At Intel's annual investor day yesterday the company showed a slide claiming greater than 15 per cent performance improvements would be delivered by Cannonlake CPUs. The slide was entitled 'Advancing Moore's Law on 14nm', and you can see it reproduced directly below.
Above you can see that Intel reckons Kaby Lake Core i7 CPUs delivered an approximate 15 per cent performance uplift compared to Skylake Core i7 CPUs. When Intel releases its first 10nm CPUs, the 8th generation Core processors (AKA Cannonlake CPUs) we can expect an even better performance uplift at the top end.
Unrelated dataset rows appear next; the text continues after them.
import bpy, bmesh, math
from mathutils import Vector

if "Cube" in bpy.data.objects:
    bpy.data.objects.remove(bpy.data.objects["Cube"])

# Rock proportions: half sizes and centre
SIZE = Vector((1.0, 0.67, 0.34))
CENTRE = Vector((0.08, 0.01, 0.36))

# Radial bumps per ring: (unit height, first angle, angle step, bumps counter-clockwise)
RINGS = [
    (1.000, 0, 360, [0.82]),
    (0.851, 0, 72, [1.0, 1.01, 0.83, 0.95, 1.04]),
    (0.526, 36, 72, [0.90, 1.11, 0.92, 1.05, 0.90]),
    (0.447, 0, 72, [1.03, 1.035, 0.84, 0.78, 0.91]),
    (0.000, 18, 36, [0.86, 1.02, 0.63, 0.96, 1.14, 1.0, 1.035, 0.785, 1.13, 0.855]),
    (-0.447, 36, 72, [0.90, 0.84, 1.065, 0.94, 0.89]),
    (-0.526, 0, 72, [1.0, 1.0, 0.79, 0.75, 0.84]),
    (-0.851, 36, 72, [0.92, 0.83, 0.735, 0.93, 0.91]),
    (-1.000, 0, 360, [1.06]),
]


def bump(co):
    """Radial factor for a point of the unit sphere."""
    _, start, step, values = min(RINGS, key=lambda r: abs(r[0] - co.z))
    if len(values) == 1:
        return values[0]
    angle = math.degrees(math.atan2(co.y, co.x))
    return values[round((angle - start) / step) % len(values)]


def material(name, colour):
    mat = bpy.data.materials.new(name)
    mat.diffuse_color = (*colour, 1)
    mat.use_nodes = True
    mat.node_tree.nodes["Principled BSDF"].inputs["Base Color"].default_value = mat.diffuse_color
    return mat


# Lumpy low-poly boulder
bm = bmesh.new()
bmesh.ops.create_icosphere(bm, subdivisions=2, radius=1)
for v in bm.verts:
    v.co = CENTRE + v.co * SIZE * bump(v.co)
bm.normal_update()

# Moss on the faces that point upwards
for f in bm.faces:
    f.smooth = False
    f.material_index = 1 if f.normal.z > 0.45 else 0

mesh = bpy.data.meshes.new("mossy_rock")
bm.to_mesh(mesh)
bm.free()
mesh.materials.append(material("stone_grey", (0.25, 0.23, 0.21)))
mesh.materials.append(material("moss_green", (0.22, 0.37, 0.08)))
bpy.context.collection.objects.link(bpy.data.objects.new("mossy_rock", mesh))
Intel showed off a Cannonlake powered PC system back at CES 2017, last month. At that time CEO Krzanich announced that "for those who are wondering if Moore's Law is alive, is 10 nanometres going to be here, the answer is absolutely yes." Looking at timescales, the above slide shows Cannonlake's arrival time as being in H2 2017. However, the same slide says that Kaby Lake was delivered in H2 2016, and we know that was a mobile/laptop first release with desktop processors only arriving in Q1 2017. Then Intel will continue to refine its 10nm CPUs until its 7nm facilitiy comes on line in 2020.
It's over a year ago since we heard that Cannonlake processors would be the first for the Intel consumer that go beyond quad-core. With AMD Ryzen and its 8C/16T processors due to launch soon, Intel better get a move on.
Intel Xeon Processor E7-8894 v4 with 24C/48T
On the topic of Intel multi-core processors, yesterday the firm launched a new Xeon with more threads than you can shake a stick at. The pro-targeted Intel Xeon E7-8894 v4 CPU (list price US$8,898) has 24 hyper-threaded Broadwell cores with a base 2.4GHz and turbo 3.4GHz frequencies.
Intel has designed these new 165W Xeon chips for servers with up to eight sockets supporting up to 24 terabytes (TB) of memory (or up to 32 sockets via node controller) . Such a system should easily take in-memory analytics and real-time insight processing in its stride.